- Stored data

=======

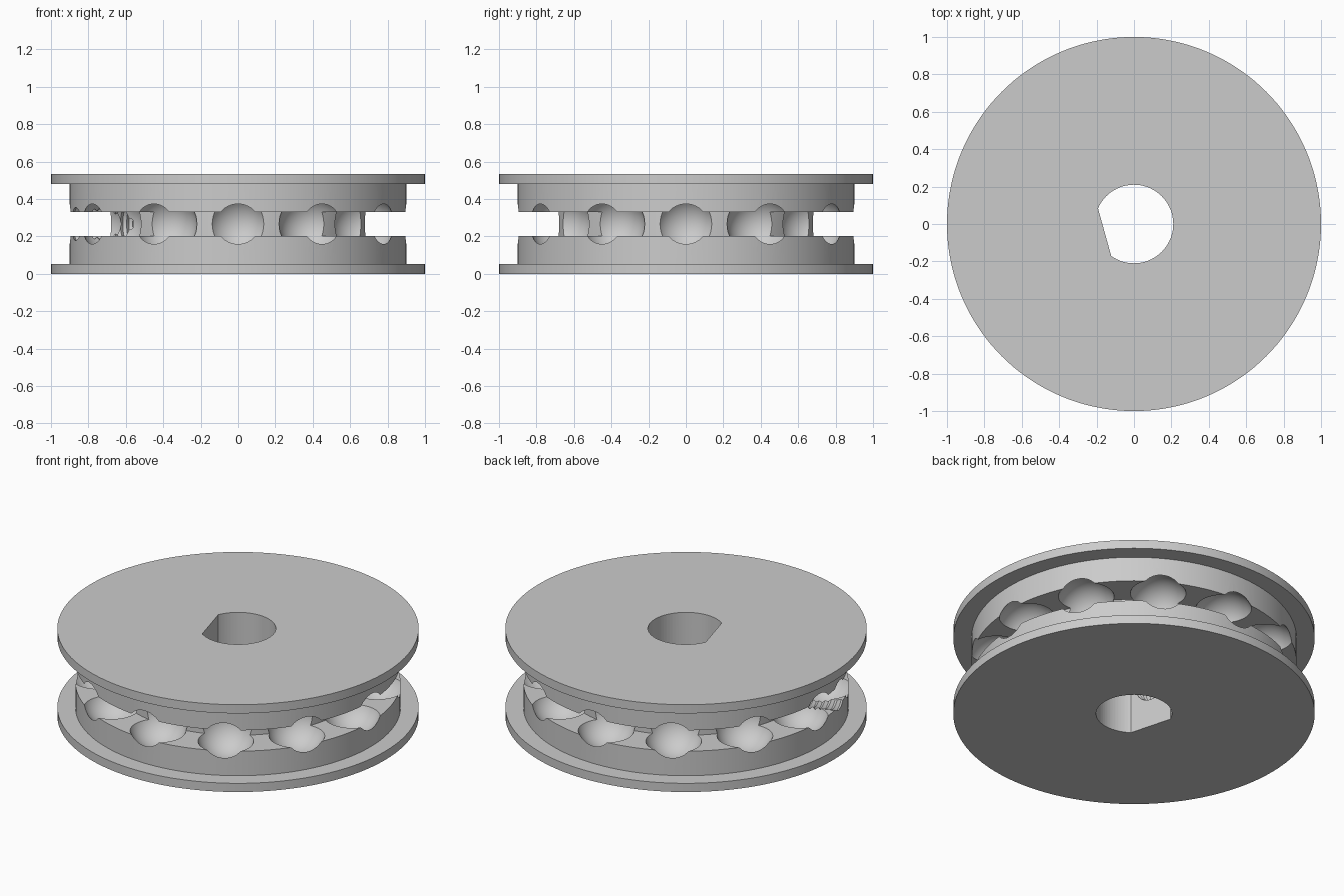
import bpy, bmesh, math
from mathutils import Matrix, Vector

if "Cube" in bpy.data.objects:
    bpy.data.objects.remove(bpy.data.objects["Cube"], do_unlink=True)

HEIGHT, MID = 0.533, 0.2665
POCKETS = 12
SCREW_ANGLE = math.radians(195.5)

grey = bpy.data.materials.new("plain_grey")
grey.use_nodes = True
colour = (0.6, 0.6, 0.6, 1)
grey.diffuse_color = colour
grey.node_tree.nodes["Principled BSDF"].inputs["Base Color"].default_value = colour


def make_object(name, bm):
    bmesh.ops.recalc_face_normals(bm, faces=bm.faces[:])
    mesh = bpy.data.meshes.new(name)
    bm.to_mesh(mesh)
    bm.free()
    mesh.materials.append(grey)
    obj = bpy.data.objects.new(name, mesh)
    bpy.context.collection.objects.link(obj)
    return obj


def lathe(profile, steps):
    """Closed solid from (radius, z) points that begin and end on the axis."""
    bm = bmesh.new()
    verts = [bm.verts.new((r, 0, z)) for r, z in profile]
    edges = [bm.edges.new(pair) for pair in zip(verts, verts[1:])]
    bmesh.ops.spin(bm, geom=verts + edges, axis=(0, 0, 1), cent=(0, 0, 0),
                   angle=math.tau, steps=steps, use_merge=False)
    bmesh.ops.remove_doubles(bm, verts=bm.verts[:], dist=1e-5)
    return bm


# Flanged wheel with a groove round its middle
half = [(0, 0), (1, 0), (1, 0.053), (0.9, 0.053), (0.9, 0.203), (0.693, 0.203)]
wheel = make_object("chain_wheel", lathe(
    half + [(r, HEIGHT - z) for r, z in reversed(half)], 144))

# Ball pockets
bm = bmesh.new()
for i in range(POCKETS):
    place = Matrix.Rotation(math.tau * i / POCKETS, 4, 'Z') @ Matrix.Translation((0.772, 0, MID))
    bmesh.ops.create_uvsphere(bm, u_segments=48, v_segments=24, radius=0.167, matrix=place)
pocket_cutter = make_object("pocket_cutter", bm)

# Threaded screw hole
pitch, turns = 0.034, 30
thread = [(0, 0.05)]
for i in range(turns):
    thread += [(0.088, 0.05 + i * pitch), (0.102, 0.05 + (i + 0.5) * pitch)]
thread += [(0, thread[-1][1])]
bm = lathe(thread, 32)
bm.transform(Matrix.Translation((0, 0, MID)) @ Matrix.Rotation(SCREW_ANGLE, 4, 'Z')
             @ Matrix.Rotation(math.pi / 2, 4, 'Y'))
screw_cutter = make_object("screw_hole_cutter", bm)

# Shaft bore with one flat side facing the screw
bore, flat = 0.21, 0.163
bm = bmesh.new()
start = math.acos(flat / bore)
sweep = math.tau - 2 * start
ring = []
for i in range(57):
    a = SCREW_ANGLE + start + sweep * i / 56
    ring.append(bm.verts.new((bore * math.cos(a), bore * math.sin(a), -0.1)))
base = bm.faces.new(ring)
top = bmesh.ops.extrude_face_region(bm, geom=[base])["geom"]
bmesh.ops.translate(bm, vec=Vector((0, 0, HEIGHT + 0.2)),
                    verts=[v for v in top if isinstance(v, bmesh.types.BMVert)])
bore_cutter = make_object("bore_cutter", bm)

# Cut everything out of the wheel
bpy.ops.object.select_all(action='DESELECT')
wheel.select_set(True)
bpy.context.view_layer.objects.active = wheel
for cutter in (bore_cutter, pocket_cutter, screw_cutter):
    cutter.hide_render = True
    mod = wheel.modifiers.new(cutter.name, 'BOOLEAN')
    mod.operation, mod.solver, mod.object = 'DIFFERENCE', 'EXACT', cutter
    bpy.ops.object.modifier_apply(modifier=mod.name)
    bpy.data.objects.remove(cutter, do_unlink=True)
bpy.ops.object.shade_smooth_by_angle(angle=math.radians(30))
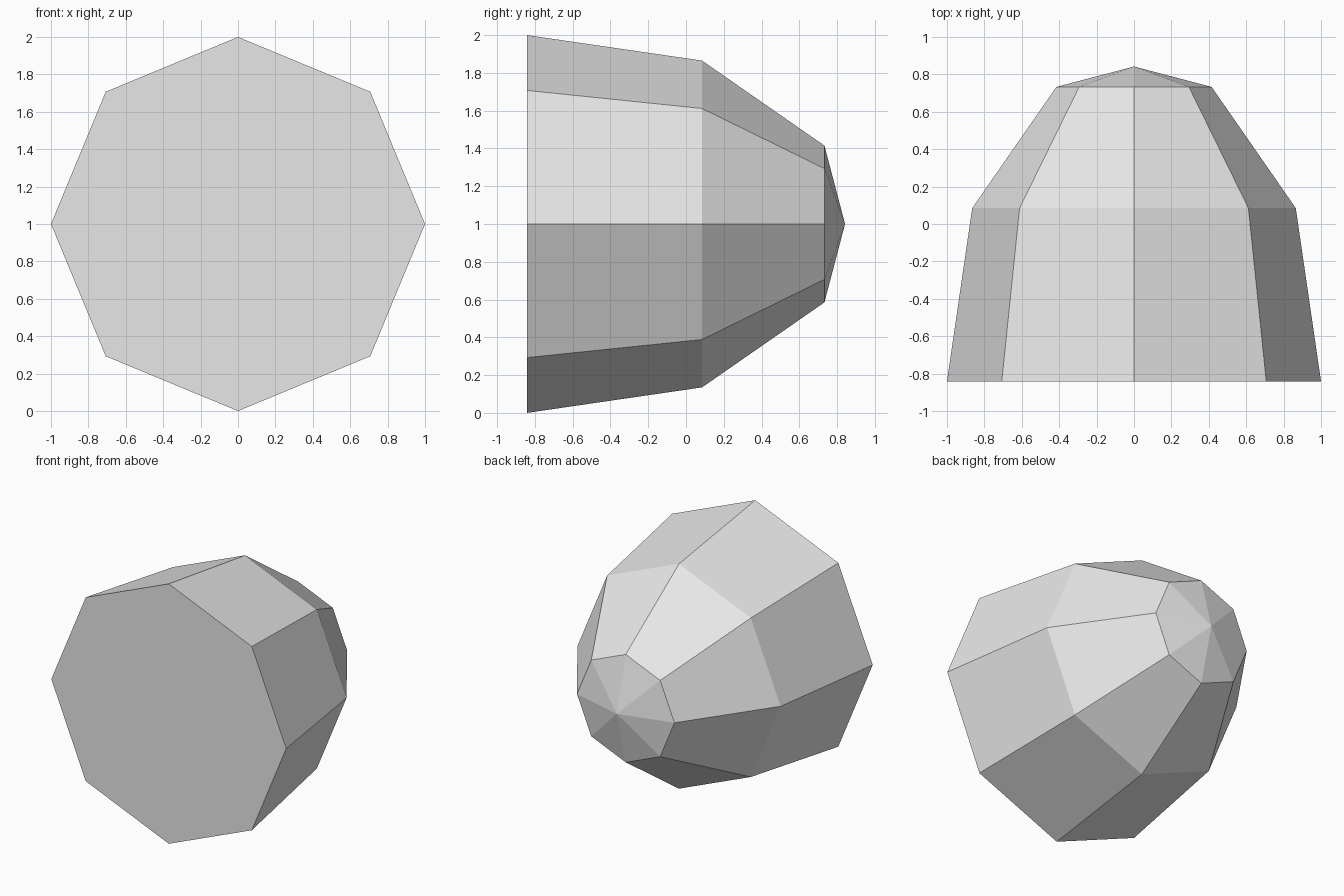
import bpy
import bmesh
from math import cos, sin, pi

cube = bpy.data.objects.get("Cube")
if cube:
    bpy.data.objects.remove(cube, do_unlink=True)

# One plain grey material
COLOUR = (0.8, 0.8, 0.8, 1.0)
grey = bpy.data.materials.new("light_grey")
grey.use_nodes = True
grey.diffuse_color = COLOUR
grey.node_tree.nodes["Principled BSDF"].inputs["Base Color"].default_value = COLOUR

# Profile of the tapered body: (depth along y, radius), ending in a point
SIDES = 8
PROFILE = [(-0.842, 1.0), (0.085, 0.865), (0.733, 0.415)]
TIP_Y = 0.842


def ring(bm, y, radius):
    angles = [2 * pi * i / SIDES for i in range(SIDES)]
    return [bm.verts.new((radius * cos(a), y, 1 + radius * sin(a))) for a in angles]


bm = bmesh.new()
rings = [ring(bm, y, r) for y, r in PROFILE]

# Flat front cap
bm.faces.new(rings[0])

# Side bands
for low, high in zip(rings, rings[1:]):
    for i in range(SIDES):
        j = (i + 1) % SIDES
        bm.faces.new((low[i], low[j], high[j], high[i]))

# Shallow pointed back
tip = bm.verts.new((0, TIP_Y, 1))
for i in range(SIDES):
    bm.faces.new((rings[-1][i], rings[-1][(i + 1) % SIDES], tip))

bmesh.ops.recalc_face_normals(bm, faces=bm.faces[:])
mesh = bpy.data.meshes.new("faceted_body")
bm.to_mesh(mesh)
bm.free()
mesh.materials.append(grey)
body = bpy.data.objects.new("faceted_body", mesh)
bpy.context.collection.objects.link(body)
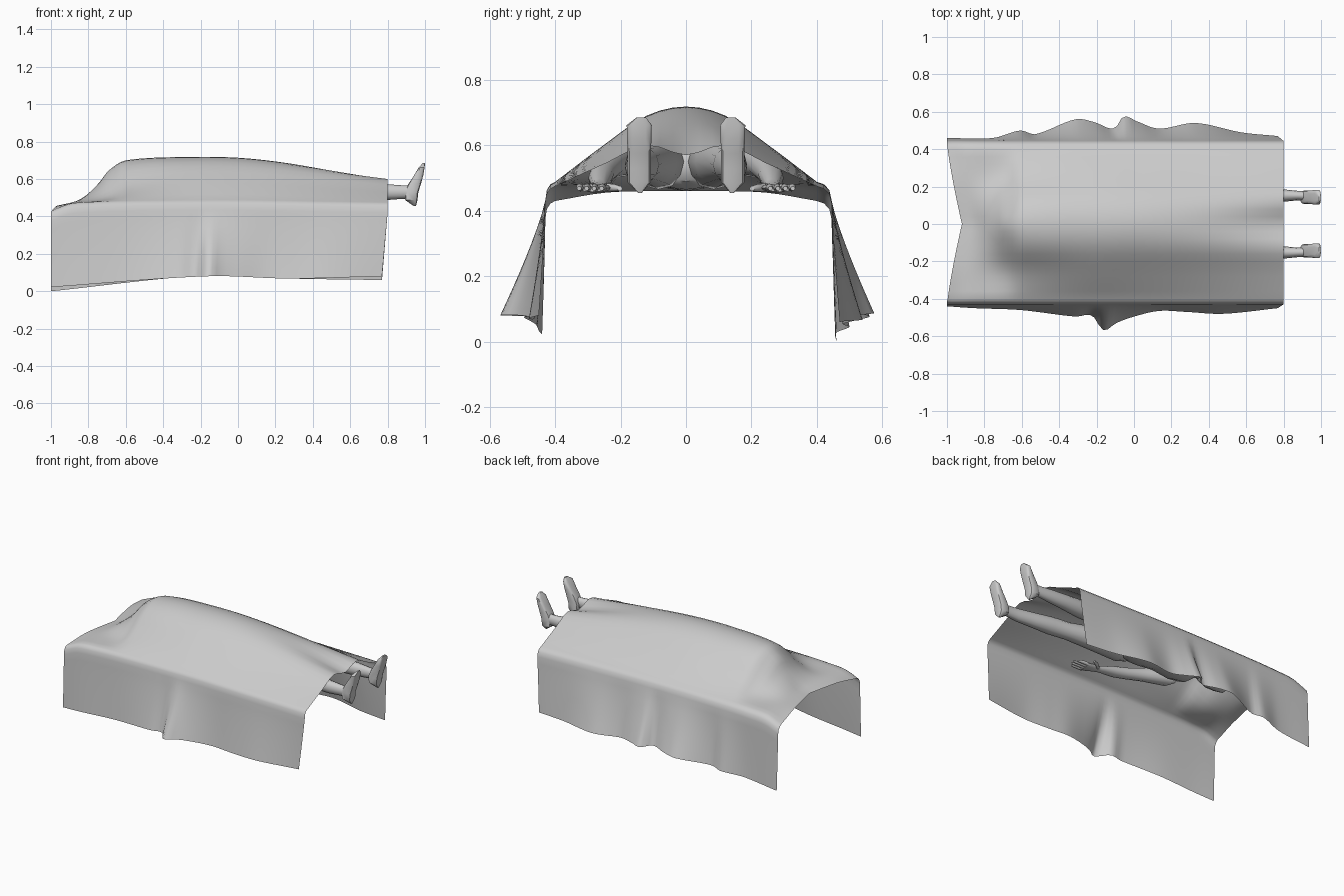
import bpy, bmesh, math

def curve(keys, x):
    """Smooth (Hermite) interpolation through (x, value) pairs."""
    n = len(keys)
    x = max(keys[0][0], min(keys[-1][0], x))
    i = max(k for k in range(n - 1) if keys[k][0] <= x)
    def slope(k):
        a, b = keys[max(k - 1, 0)], keys[min(k + 1, n - 1)]
        return (b[1] - a[1]) / (b[0] - a[0])
    (x0, v0), (x1, v1) = keys[i], keys[i + 1]
    h = x1 - x0
    t = (x - x0) / h
    return ((2*t**3 - 3*t*t + 1) * v0 + (t**3 - 2*t*t + t) * h * slope(i)
            + (3*t*t - 2*t**3) * v1 + (t**3 - t*t) * h * slope(i + 1))

def make(name, bm, angle=60):
    me = bpy.data.meshes.new(name)
    bm.to_mesh(me)
    bm.free()
    ob = bpy.data.objects.new(name, me)
    bpy.context.collection.objects.link(ob)
    bpy.ops.object.select_all(action='DESELECT')
    ob.select_set(True)
    bpy.context.view_layer.objects.active = ob
    bpy.ops.object.shade_smooth_by_angle(angle=math.radians(angle))
    return ob

def loft(name, rings, axis='x', side=1, n=12, angle=60, power=1):
    """Rings are (x, y, z, a, b): centre and half sizes; power < 1 squares them off."""
    bm = bmesh.new()
    loops = []
    for x, y, z, a, b in rings:
        loop = []
        for k in range(n):
            w = 2 * math.pi * (k + (.5 if power < 1 else 0)) / n
            c, s = (math.copysign(abs(v) ** power, v) for v in (math.cos(w), math.sin(w)))
            p = (x, y + a*c, z + b*s) if axis == 'x' else (x + a*c, y + b*s, z)
            loop.append(bm.verts.new((p[0], p[1] * side, p[2])))
        loops.append(loop)
    for p, q in zip(loops, loops[1:]):
        for k in range(n):
            bm.faces.new((p[k], p[(k+1) % n], q[(k+1) % n], q[k]))
    bm.faces.new(loops[0])
    bm.faces.new(loops[-1])
    bmesh.ops.recalc_face_normals(bm, faces=bm.faces)
    return make(name, bm, angle)

# Sheet: heights at y = 0, .12, .25, .40 for stations along x
stations = [-1, -.9, -.77, -.68, -.6, -.25, .05, .4, .8]
heights = [(.46, .46, .455, .43), (.485, .482, .475, .468), (.57, .54, .49, .478),
           (.655, .605, .515, .482), (.70, .665, .56, .484), (.718, .69, .60, .488),
           (.71, .683, .595, .488), (.662, .65, .572, .482), (.57, .60, .543, .475)]
columns = [[(s, h[k]) for s, h in zip(stations, heights)] for k in range(4)]
# Outward reach and height of the wavy lower hems
hems = {-1: [(-1, .44), (-.85, .45), (-.6, .46), (-.3, .495), (-.21, .49), (-.15, .568),
             (-.08, .53), (0, .50), (.15, .465), (.3, .47), (.5, .48), (.8, .45)],
        1: [(-1, .46), (-.75, .46), (-.6, .50), (-.52, .48), (-.3, .56), (-.2, .545),
            (-.09, .51), (-.04, .575), (.03, .55), (.15, .51), (.35, .54), (.6, .49), (.8, .47)]}
hem_z = {-1: [(-1, .022), (-.15, .08), (.3, .068), (.8, .08)],
         1: [(-1, .0), (-.15, .085), (.3, .068), (.8, .06)]}

def sheet_row(x):
    pts = []
    for side in (-1, 1):
        half = []
        fold = .43 if side < 0 else .445
        cross = list(zip((0, .12, .25, .40), [curve(c, x) for c in columns]))
        mirrored = [(-cross[1][0], cross[1][1])] + cross
        top = cross[3][1]
        shift = max(0, 1 - (x + 1) / .3)
        for k in range(11):
            y = .04 * k
            half.append((x + .08 * shift * (1 - y / .44) ** 1.25, y, curve(mirrored, y)))
        for d, dz in ((.5, .008), (.85, .025)):
            half.append((x, .40 + (fold - .40) * d, top - dz))
        reach, low = curve(hems[side], x), curve(hem_z[side], x)
        for k in range(9):
            t = k / 8
            z0 = top - .055
            bx = x - (.03 * t * (x + 1) / 1.8)
            half.append((bx, fold + (reach - fold) * t ** 1.2, z0 + (low - z0) * t))
        half = [(px, py * side, pz) for px, py, pz in half]
        pts = half[::-1] if side < 0 else pts + half[1:]
    return pts

bm = bmesh.new()
rows = [[bm.verts.new(p) for p in sheet_row(-1 + 1.8 * i / 72)] for i in range(73)]
for a, b in zip(rows, rows[1:]):
    for k in range(len(a) - 1):
        bm.faces.new((a[k], b[k], b[k+1], a[k+1]))
make("sheet", bm, 80)

# Torso and head lying under the sheet
loft("torso", [(.09, 0, .54, .06, .05), (.03, 0, .55, .14, .085), (-.1, 0, .56, .14, .10),
               (-.22, 0, .57, .135, .10), (-.36, 0, .57, .155, .108), (-.45, 0, .565, .145, .09),
               (-.49, 0, .56, .06, .05), (-.54, 0, .56, .045, .045)], n=16)
loft("head", [(-.50, 0, .58, .03, .04), (-.53, 0, .57, .055, .07), (-.60, 0, .56, .07, .085),
              (-.66, 0, .55, .065, .075), (-.71, 0, .53, .045, .05), (-.73, 0, .53, .015, .015)], n=14)

for side, tag in ((-1, "front"), (1, "back")):
    # Leg
    loft(tag + "_leg", [(-.02, .08, .55, .06, .07), (.05, .085, .55, .085, .085),
                        (.22, .10, .55, .072, .075), (.42, .125, .545, .052, .055),
                        (.55, .135, .54, .052, .056), (.68, .145, .535, .042, .048),
                        (.80, .152, .53, .033, .042), (.88, .152, .53, .025, .036),
                        (.93, .15, .53, .026, .036)], side=side)
    # Upright foot with a flat sole
    loft(tag + "_foot", [(.946, .141, .455, .006, .006), (.927, .143, .487, .033, .036),
                         (.927, .143, .53, .038, .036), (.945, .143, .575, .034, .036),
                         (.966, .143, .62, .025, .038), (.982, .143, .662, .016, .039),
                         (.994, .137, .685, .006, .015)], 'z', side, 12, 40, .5)
    # Arm with flat hand
    loft(tag + "_arm", [(-.46, .165, .56, .03, .035), (-.42, .19, .56, .05, .055),
                        (-.28, .23, .545, .042, .044), (-.14, .255, .515, .036, .036),
                        (-.06, .262, .50, .037, .034), (.05, .265, .478, .024, .02),
                        (.08, .268, .472, .03, .016), (.12, .276, .47, .045, .015),
                        (.155, .287, .47, .046, .012)], side=side)
    for k in range(4):
        y = .253 + .023 * k
        tip = (.225, .243, .237, .215)[k]
        loft(f"{tag}_finger_{k + 1}", [(.14, y, .47, .011, .011), (.19, y + .003, .472, .011, .011),
                                       (tip, y + .005, .468, .007, .007)], side=side, n=8)
    loft(tag + "_thumb", [(.07, .255, .472, .014, .012), (.11, .22, .47, .013, .012),
                          (.145, .202, .468, .008, .008)], side=side, n=8)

=======

- TASK OBJECTIVE
Every line that holds the string "front" must be copied from the records above.

- PROBLEM SOLUTION
# Flat front cap
for side, tag in ((-1, "front"), (1, "back")):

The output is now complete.